▸ WORK INSTRUCTION
Examine the entries and show every line in which the word "Vector" is found.

(Plain-text document sources)
□ □ □ □ □ □ □
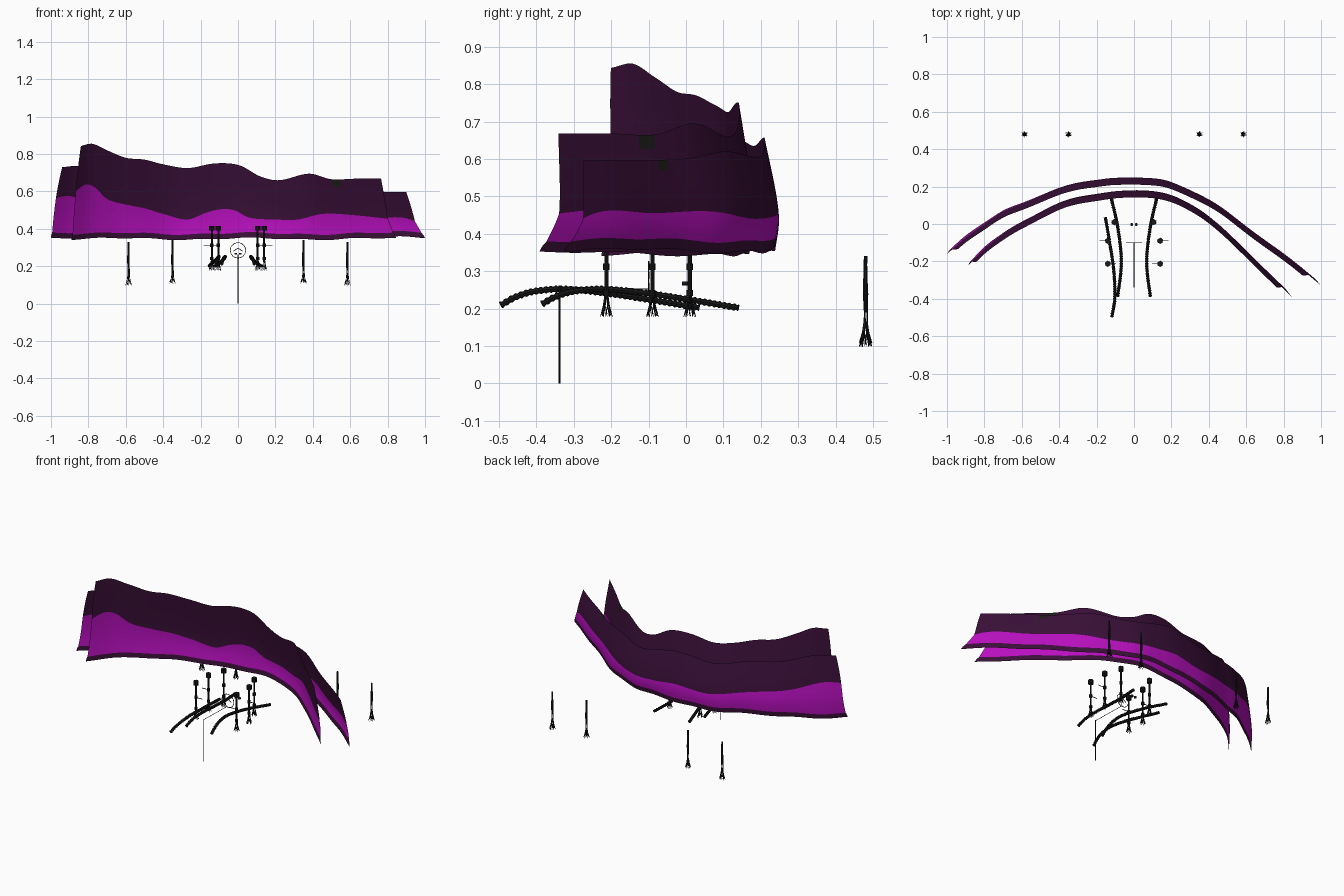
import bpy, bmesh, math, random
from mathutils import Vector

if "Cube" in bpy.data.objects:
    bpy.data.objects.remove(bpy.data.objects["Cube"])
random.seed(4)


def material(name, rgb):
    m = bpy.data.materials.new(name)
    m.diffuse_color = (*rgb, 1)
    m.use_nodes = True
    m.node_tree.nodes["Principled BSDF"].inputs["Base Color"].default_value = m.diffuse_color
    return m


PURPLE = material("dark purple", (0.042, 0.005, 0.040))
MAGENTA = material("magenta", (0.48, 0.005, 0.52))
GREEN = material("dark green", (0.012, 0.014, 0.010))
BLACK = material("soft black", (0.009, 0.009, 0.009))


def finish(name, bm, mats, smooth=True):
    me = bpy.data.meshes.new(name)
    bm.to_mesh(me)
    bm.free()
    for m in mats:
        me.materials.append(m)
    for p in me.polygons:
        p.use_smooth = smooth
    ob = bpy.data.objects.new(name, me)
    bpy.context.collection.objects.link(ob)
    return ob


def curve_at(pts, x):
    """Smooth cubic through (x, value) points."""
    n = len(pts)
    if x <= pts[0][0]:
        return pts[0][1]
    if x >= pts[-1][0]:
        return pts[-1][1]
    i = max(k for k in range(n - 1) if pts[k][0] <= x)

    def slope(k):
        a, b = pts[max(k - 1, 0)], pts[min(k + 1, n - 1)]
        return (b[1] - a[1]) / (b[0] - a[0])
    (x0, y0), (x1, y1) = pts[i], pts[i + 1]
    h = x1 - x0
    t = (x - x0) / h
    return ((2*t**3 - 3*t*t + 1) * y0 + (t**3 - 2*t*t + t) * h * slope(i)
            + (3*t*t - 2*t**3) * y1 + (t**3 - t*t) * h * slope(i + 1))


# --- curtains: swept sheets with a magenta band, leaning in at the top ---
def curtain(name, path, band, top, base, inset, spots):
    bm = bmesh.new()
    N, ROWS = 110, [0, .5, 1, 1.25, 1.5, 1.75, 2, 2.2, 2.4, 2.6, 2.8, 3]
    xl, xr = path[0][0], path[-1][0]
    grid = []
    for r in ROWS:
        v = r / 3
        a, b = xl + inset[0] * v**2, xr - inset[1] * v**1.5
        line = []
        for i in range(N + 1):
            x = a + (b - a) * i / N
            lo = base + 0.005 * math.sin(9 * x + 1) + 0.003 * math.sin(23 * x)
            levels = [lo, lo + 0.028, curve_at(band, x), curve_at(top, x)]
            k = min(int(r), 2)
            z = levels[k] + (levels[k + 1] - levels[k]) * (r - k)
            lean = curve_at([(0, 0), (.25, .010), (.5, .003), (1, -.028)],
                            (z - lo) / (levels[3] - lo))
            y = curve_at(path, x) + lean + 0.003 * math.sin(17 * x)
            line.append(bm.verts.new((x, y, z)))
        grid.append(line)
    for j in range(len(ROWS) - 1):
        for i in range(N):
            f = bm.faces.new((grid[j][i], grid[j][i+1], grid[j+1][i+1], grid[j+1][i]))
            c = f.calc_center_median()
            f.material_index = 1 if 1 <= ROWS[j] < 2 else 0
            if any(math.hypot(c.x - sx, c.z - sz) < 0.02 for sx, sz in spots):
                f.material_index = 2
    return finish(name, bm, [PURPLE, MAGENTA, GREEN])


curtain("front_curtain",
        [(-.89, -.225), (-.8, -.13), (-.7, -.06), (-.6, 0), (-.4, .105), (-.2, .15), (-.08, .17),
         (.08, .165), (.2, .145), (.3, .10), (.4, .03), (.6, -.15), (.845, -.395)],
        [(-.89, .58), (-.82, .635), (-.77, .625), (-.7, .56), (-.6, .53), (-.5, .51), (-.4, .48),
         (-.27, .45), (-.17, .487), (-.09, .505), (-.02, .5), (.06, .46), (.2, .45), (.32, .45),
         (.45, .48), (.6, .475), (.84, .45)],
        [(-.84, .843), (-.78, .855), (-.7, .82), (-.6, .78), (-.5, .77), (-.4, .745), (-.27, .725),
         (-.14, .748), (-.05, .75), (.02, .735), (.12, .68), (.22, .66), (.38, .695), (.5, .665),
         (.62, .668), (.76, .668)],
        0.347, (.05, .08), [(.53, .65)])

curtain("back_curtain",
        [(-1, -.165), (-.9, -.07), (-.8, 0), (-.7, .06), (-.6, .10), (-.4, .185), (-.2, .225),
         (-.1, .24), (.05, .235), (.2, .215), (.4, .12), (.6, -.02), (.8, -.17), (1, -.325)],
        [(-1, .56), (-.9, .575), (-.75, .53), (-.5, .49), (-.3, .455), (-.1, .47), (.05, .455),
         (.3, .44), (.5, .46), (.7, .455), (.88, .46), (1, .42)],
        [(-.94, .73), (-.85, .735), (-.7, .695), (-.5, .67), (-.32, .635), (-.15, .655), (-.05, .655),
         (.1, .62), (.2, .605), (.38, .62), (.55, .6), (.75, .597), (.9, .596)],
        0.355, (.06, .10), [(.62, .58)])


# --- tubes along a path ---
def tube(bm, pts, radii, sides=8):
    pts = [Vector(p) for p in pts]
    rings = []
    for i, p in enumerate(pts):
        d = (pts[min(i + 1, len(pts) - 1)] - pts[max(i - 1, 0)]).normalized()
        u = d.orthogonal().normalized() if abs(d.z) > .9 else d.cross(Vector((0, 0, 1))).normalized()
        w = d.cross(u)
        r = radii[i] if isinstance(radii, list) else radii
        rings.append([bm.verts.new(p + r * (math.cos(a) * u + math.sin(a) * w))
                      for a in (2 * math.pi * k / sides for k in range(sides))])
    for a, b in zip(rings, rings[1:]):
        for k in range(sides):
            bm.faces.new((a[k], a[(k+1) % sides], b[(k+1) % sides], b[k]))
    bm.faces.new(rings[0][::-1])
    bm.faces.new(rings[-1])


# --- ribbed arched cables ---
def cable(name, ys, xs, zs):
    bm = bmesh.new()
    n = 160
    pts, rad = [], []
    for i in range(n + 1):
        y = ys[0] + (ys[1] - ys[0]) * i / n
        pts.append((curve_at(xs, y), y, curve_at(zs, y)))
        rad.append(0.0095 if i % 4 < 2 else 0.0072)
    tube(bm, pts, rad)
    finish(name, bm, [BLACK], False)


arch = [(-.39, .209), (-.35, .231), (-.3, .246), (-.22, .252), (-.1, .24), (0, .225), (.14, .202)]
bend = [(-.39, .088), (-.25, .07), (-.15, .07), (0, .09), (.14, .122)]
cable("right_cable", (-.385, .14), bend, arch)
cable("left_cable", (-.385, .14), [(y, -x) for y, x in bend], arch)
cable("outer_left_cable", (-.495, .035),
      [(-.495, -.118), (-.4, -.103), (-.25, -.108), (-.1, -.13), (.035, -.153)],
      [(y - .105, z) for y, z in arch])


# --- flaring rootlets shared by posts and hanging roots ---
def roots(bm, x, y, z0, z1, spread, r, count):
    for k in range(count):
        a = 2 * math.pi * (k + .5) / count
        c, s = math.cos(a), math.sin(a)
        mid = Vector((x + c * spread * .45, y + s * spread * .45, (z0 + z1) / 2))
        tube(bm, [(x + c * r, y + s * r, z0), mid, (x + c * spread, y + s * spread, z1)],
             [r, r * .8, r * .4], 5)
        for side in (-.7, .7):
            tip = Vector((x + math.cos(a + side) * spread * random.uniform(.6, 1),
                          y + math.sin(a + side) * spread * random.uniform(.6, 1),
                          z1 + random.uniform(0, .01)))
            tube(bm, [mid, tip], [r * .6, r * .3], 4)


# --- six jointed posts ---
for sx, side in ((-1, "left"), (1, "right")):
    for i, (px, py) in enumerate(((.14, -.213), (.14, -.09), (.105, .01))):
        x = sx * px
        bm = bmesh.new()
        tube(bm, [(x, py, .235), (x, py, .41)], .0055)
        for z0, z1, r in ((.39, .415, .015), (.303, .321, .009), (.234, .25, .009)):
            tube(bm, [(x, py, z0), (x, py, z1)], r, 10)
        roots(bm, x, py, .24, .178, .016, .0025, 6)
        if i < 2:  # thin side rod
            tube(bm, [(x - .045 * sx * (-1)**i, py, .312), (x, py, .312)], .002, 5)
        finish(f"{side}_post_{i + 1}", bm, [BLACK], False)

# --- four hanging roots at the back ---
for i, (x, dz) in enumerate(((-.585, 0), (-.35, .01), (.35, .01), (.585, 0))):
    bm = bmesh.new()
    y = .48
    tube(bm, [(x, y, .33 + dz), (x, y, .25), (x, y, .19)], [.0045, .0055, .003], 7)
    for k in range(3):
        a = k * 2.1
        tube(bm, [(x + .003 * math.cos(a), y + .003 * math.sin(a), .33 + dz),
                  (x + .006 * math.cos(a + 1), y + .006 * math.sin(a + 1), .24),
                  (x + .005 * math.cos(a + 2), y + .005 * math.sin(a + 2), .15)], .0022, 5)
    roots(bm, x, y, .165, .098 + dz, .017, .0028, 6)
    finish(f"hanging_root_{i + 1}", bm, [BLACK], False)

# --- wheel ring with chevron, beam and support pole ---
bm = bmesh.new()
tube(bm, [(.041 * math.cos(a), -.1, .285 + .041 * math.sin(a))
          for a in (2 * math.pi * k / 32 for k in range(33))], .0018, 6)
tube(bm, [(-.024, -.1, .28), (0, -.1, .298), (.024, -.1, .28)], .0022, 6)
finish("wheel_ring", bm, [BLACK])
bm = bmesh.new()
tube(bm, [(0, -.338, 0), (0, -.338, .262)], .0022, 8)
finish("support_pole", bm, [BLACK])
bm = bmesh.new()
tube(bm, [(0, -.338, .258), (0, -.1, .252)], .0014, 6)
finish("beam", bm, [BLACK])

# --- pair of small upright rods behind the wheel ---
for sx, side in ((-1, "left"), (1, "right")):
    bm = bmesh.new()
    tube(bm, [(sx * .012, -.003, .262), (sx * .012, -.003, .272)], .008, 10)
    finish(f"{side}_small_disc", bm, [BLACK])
□ □ □ □ □ □ □
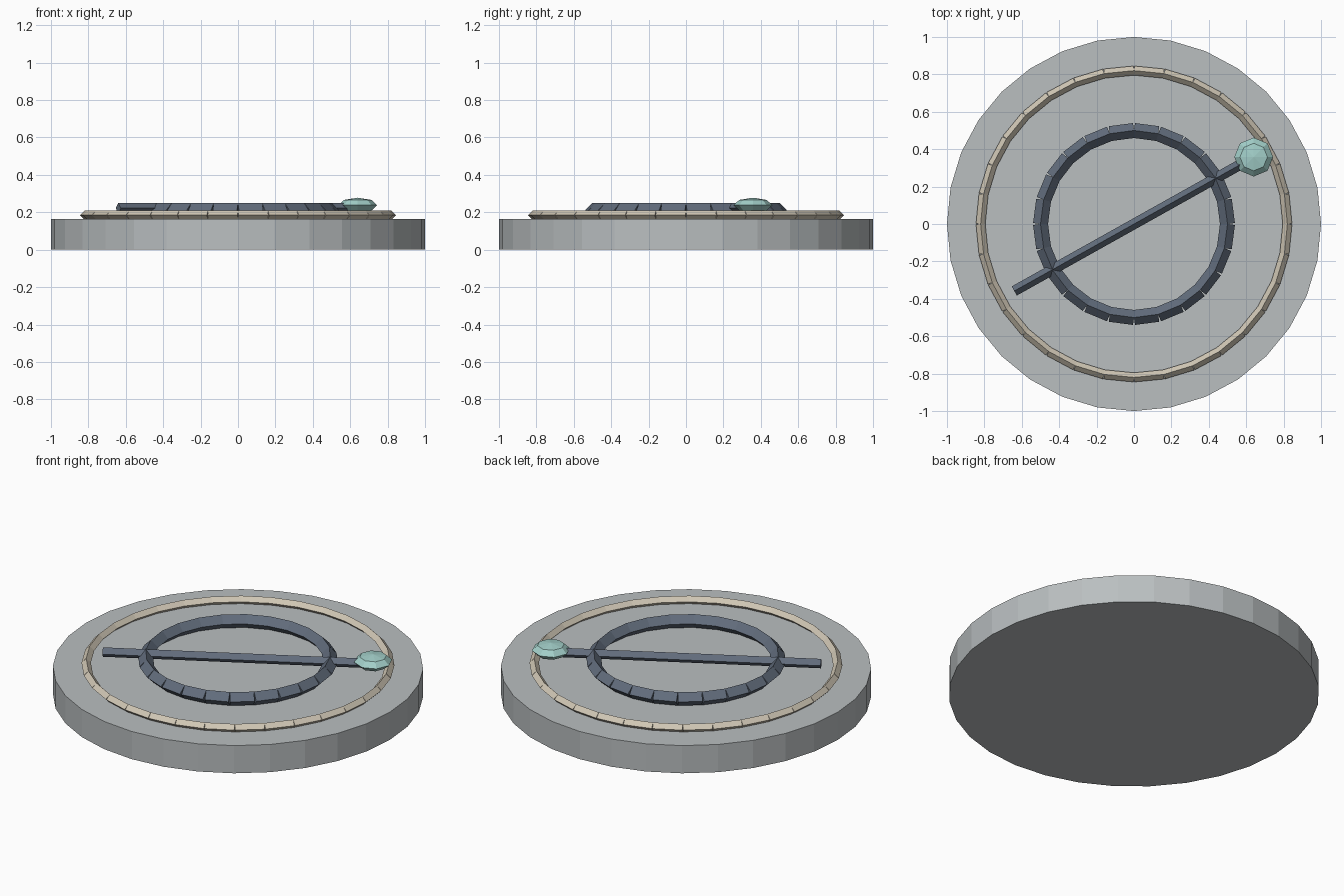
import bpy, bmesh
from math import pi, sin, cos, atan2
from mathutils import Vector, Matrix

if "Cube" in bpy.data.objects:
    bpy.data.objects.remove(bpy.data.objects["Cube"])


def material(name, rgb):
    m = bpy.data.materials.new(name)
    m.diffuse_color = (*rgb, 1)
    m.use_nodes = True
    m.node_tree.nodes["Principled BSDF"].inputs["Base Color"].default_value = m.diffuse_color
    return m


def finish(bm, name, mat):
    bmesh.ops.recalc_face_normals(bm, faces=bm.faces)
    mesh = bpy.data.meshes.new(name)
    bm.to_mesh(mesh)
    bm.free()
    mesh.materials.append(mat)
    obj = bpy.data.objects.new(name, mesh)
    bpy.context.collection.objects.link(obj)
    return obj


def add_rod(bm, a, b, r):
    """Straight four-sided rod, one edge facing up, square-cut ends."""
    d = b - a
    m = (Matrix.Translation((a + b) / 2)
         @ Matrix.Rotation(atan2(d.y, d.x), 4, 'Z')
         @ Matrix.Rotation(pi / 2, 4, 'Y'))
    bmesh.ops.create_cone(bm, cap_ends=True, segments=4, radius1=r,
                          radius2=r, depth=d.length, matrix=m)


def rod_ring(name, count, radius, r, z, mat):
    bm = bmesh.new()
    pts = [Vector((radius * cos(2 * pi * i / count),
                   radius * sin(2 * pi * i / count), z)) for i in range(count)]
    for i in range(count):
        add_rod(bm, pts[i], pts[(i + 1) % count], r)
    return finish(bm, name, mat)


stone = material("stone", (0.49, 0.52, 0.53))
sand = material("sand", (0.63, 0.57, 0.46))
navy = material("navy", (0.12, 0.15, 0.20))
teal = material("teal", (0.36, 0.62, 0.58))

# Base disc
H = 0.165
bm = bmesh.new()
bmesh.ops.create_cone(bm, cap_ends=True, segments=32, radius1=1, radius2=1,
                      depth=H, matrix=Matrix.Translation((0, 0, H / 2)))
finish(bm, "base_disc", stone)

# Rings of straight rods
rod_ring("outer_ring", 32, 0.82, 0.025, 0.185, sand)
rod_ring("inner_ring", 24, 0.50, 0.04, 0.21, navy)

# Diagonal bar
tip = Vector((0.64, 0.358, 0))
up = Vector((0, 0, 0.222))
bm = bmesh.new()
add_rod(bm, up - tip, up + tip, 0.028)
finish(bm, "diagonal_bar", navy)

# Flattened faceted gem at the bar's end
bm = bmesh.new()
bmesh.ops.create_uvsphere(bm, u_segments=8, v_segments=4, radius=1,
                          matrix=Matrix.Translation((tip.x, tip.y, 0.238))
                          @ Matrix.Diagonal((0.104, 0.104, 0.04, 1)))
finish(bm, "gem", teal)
□ □ □ □ □ □ □
▸ RESPONSE AREA
from mathutils import Vector
    pts = [Vector(p) for p in pts]
        u = d.orthogonal().normalized() if abs(d.z) > .9 else d.cross(Vector((0, 0, 1))).normalized()
        mid = Vector((x + c * spread * .45, y + s * spread * .45, (z0 + z1) / 2))
            tip = Vector((x + math.cos(a + side) * spread * random.uniform(.6, 1),
from mathutils import Vector, Matrix
    pts = [Vector((radius * cos(2 * pi * i / count),
tip = Vector((0.64, 0.358, 0))
up = Vector((0, 0, 0.222))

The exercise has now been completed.